§ **What the exercise asks**
In the listing below, find each line with the string "True" and report it.

──────

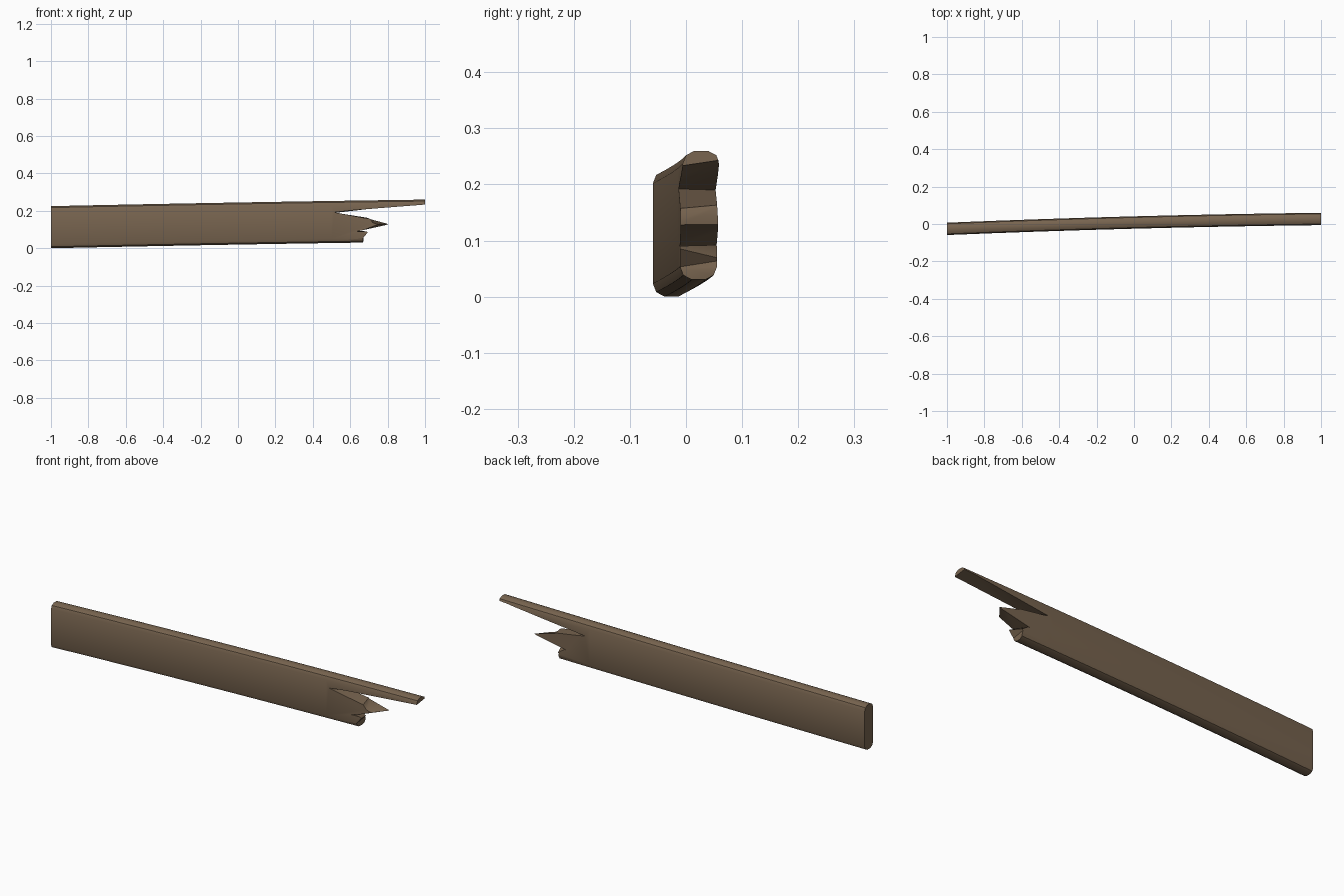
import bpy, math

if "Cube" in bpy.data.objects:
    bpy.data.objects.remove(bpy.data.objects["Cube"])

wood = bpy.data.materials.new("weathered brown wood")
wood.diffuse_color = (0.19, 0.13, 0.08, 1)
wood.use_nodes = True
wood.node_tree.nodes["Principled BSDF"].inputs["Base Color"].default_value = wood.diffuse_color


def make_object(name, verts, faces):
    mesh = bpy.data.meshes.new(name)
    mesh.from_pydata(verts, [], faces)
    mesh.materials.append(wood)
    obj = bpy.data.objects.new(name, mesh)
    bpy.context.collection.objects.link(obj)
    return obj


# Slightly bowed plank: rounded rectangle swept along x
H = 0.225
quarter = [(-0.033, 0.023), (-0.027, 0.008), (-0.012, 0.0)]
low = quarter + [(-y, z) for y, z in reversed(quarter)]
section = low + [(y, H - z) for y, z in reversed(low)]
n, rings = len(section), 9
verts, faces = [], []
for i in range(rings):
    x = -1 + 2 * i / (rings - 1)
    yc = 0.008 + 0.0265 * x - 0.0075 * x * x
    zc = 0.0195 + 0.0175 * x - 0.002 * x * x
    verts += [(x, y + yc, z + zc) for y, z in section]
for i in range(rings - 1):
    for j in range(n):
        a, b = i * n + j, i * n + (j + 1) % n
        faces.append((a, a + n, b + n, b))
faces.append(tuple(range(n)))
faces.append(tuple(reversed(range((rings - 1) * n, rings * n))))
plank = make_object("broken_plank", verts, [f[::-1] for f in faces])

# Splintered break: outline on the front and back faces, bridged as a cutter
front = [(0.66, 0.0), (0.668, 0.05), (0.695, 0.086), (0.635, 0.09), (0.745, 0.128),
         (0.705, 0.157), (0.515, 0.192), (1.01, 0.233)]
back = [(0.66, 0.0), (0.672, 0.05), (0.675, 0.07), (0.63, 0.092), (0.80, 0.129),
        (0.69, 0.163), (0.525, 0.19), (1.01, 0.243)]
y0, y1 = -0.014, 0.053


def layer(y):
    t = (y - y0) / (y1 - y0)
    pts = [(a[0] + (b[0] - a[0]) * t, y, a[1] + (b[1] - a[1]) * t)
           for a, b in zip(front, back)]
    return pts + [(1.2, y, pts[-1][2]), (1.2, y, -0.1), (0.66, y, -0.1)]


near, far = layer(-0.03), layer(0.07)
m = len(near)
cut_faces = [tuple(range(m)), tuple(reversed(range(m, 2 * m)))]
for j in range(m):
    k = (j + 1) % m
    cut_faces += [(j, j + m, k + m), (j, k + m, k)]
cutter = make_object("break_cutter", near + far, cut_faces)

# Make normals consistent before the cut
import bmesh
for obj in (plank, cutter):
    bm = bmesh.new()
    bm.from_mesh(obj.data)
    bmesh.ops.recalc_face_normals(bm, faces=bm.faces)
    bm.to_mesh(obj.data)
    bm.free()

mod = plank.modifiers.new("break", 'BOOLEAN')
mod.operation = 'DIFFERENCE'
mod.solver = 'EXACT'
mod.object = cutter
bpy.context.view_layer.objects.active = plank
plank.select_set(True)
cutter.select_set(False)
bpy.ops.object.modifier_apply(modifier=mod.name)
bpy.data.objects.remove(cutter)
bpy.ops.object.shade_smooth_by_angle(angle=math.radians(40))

──────

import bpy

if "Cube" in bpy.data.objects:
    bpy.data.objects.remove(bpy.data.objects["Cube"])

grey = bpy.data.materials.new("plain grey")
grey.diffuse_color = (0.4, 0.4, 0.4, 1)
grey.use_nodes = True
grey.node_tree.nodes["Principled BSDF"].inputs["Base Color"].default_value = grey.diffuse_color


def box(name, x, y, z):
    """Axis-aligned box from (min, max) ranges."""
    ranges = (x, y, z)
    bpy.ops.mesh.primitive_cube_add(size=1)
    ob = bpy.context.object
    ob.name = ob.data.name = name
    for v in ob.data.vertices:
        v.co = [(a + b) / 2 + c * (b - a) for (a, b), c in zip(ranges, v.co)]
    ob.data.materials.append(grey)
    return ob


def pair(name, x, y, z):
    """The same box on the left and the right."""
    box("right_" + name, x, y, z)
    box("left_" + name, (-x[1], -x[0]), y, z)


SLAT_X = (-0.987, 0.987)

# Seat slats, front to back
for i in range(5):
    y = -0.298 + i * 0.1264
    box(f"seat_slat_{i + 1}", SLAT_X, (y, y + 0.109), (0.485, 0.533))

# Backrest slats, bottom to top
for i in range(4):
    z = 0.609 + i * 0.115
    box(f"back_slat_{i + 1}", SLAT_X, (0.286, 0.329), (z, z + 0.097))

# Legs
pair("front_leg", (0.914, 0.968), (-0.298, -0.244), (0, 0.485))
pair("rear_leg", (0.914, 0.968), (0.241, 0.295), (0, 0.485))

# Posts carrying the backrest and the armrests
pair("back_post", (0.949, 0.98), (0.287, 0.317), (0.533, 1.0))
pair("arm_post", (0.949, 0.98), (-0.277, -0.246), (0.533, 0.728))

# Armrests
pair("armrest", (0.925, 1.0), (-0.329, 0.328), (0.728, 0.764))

──────

§ **Response**
wood.use_nodes = True
plank.select_set(True)
grey.use_nodes = True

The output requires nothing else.